● **Exercise aim**
Reproduce exactly, and only, the lines below from the one containing "false, curveSegments: 24" through the one containing "const wheel = new THREE.Group();".

Saved data entries:
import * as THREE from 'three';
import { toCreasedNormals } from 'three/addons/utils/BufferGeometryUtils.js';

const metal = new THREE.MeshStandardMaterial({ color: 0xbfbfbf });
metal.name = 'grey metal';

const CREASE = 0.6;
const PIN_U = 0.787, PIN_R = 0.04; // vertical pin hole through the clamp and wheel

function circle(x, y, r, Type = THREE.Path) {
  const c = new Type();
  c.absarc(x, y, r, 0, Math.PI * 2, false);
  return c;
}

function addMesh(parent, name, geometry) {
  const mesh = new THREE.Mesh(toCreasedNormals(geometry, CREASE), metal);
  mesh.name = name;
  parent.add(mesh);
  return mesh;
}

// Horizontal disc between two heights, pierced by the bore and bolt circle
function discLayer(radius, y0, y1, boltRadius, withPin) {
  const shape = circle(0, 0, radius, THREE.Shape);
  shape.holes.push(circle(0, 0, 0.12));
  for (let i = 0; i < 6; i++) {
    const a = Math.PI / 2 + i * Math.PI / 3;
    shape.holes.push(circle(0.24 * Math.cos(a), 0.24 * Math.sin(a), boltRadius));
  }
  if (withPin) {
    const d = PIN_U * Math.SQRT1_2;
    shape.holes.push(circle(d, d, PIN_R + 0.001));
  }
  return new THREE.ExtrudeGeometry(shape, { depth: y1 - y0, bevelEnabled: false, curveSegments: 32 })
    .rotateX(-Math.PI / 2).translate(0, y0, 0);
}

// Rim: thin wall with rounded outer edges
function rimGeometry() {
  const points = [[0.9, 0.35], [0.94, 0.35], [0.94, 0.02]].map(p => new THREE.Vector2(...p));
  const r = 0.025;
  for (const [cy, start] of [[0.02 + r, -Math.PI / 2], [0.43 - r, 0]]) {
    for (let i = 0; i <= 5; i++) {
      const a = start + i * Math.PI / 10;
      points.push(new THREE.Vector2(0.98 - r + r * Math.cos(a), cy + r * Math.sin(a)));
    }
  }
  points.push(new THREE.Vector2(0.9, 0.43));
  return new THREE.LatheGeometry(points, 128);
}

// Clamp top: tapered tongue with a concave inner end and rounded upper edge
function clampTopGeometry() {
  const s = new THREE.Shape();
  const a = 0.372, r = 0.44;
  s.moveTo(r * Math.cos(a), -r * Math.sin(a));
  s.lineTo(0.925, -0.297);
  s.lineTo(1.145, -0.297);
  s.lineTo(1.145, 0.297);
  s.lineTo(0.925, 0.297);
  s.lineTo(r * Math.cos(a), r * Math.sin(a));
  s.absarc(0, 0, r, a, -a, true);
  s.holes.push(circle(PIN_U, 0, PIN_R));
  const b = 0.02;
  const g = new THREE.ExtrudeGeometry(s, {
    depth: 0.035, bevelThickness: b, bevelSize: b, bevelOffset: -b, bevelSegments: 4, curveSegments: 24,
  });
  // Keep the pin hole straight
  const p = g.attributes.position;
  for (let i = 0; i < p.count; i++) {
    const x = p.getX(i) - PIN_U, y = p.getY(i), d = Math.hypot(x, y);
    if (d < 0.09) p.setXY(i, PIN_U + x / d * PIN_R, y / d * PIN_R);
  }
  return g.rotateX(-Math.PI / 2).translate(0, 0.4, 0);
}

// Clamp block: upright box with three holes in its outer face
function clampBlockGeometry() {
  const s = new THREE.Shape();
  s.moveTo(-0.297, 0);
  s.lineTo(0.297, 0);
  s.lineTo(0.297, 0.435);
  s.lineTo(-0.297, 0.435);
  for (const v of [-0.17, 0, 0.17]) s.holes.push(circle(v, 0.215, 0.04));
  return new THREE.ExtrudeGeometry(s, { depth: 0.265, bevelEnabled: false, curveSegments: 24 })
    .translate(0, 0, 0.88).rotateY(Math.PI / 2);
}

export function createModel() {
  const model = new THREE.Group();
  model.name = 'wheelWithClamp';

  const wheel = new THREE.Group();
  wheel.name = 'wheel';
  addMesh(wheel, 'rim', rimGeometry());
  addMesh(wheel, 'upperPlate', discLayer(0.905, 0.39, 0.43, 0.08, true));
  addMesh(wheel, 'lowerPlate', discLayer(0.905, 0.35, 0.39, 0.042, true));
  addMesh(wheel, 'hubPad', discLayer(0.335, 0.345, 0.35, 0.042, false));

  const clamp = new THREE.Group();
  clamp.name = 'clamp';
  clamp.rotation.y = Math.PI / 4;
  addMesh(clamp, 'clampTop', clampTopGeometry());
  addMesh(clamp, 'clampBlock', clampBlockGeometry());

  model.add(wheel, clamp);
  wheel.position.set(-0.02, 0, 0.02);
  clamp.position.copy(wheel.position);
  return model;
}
==
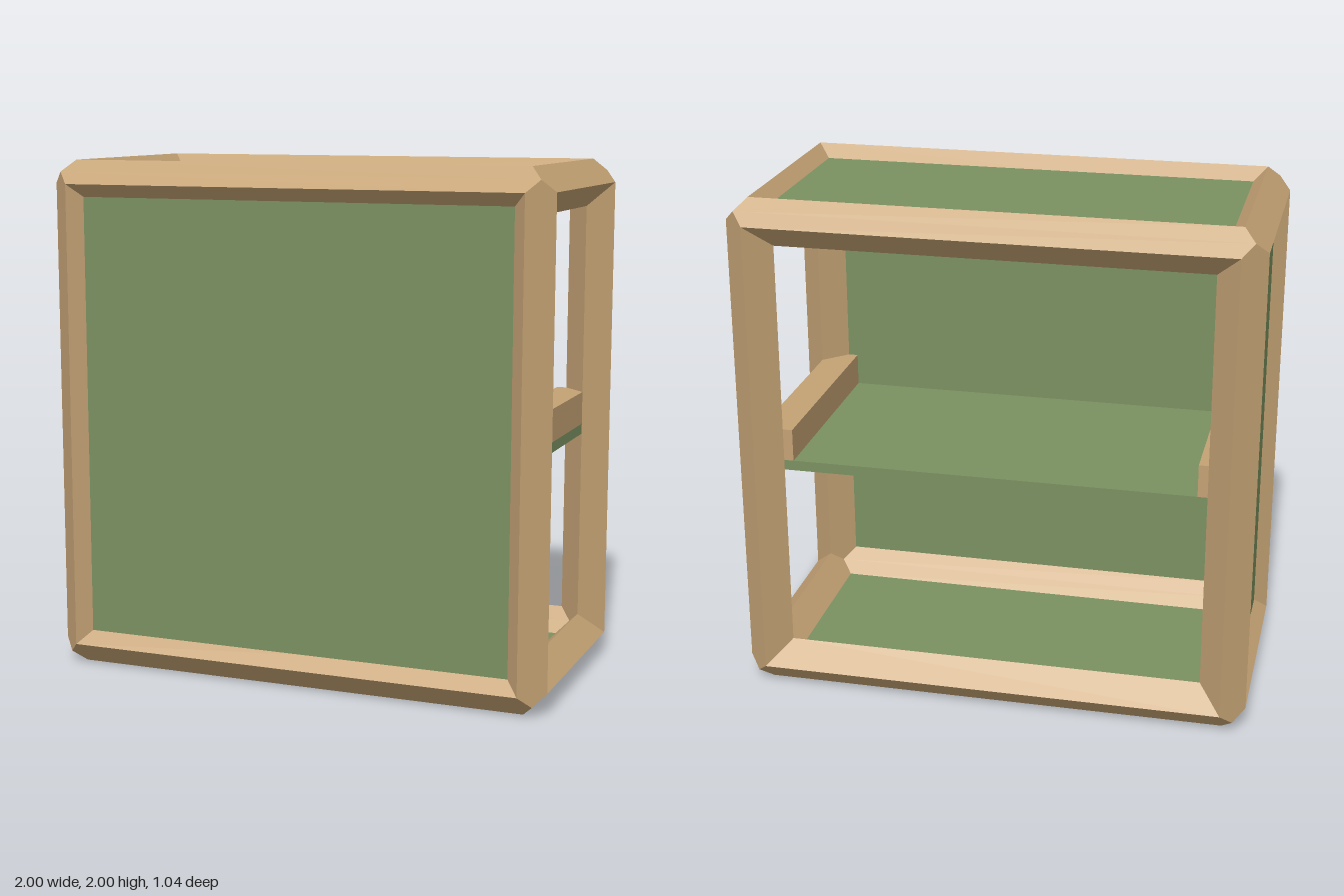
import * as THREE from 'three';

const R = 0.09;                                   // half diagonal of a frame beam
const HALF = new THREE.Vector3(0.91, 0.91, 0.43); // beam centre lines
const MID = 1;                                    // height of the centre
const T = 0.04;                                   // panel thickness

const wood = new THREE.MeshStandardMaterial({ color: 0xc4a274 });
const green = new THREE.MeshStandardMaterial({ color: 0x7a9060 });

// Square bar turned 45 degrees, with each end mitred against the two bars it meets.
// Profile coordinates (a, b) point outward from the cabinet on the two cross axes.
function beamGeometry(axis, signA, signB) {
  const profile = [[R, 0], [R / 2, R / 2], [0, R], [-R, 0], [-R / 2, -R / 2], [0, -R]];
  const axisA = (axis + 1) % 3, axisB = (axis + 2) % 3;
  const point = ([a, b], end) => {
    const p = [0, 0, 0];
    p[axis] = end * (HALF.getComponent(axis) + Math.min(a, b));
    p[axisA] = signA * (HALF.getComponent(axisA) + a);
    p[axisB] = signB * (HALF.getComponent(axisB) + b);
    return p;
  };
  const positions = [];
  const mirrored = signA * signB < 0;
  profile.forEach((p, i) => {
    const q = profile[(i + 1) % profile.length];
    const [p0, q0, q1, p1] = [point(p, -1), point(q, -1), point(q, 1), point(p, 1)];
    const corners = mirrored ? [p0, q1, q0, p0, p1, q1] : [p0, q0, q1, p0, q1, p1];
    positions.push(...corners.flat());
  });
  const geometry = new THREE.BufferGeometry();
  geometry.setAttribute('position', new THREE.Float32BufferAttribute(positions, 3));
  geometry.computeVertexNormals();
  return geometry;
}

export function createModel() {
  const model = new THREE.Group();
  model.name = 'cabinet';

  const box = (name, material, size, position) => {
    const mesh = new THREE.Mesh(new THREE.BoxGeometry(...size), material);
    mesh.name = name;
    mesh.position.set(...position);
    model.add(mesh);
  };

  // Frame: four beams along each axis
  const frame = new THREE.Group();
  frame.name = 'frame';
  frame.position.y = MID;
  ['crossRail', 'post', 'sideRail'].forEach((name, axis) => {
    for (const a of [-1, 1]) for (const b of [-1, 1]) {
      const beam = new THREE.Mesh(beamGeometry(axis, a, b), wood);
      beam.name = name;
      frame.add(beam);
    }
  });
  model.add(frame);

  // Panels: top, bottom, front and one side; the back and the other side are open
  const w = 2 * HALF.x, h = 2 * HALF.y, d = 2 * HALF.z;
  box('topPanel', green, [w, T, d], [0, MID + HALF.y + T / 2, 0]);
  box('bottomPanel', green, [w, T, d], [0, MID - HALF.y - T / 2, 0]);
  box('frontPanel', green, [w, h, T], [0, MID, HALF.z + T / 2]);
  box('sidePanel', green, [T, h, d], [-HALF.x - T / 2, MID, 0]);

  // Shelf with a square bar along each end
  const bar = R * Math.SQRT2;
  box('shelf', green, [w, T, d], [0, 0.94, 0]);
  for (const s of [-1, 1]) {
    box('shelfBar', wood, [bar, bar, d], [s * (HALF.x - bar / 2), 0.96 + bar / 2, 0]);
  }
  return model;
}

● **Output of the exercise**
  return new THREE.ExtrudeGeometry(s, { depth: 0.265, bevelEnabled: false, curveSegments: 24 })
    .translate(0, 0, 0.88).rotateY(Math.PI / 2);
}

export function createModel() {
  const model = new THREE.Group();
  model.name = 'wheelWithClamp';

  const wheel = new THREE.Group();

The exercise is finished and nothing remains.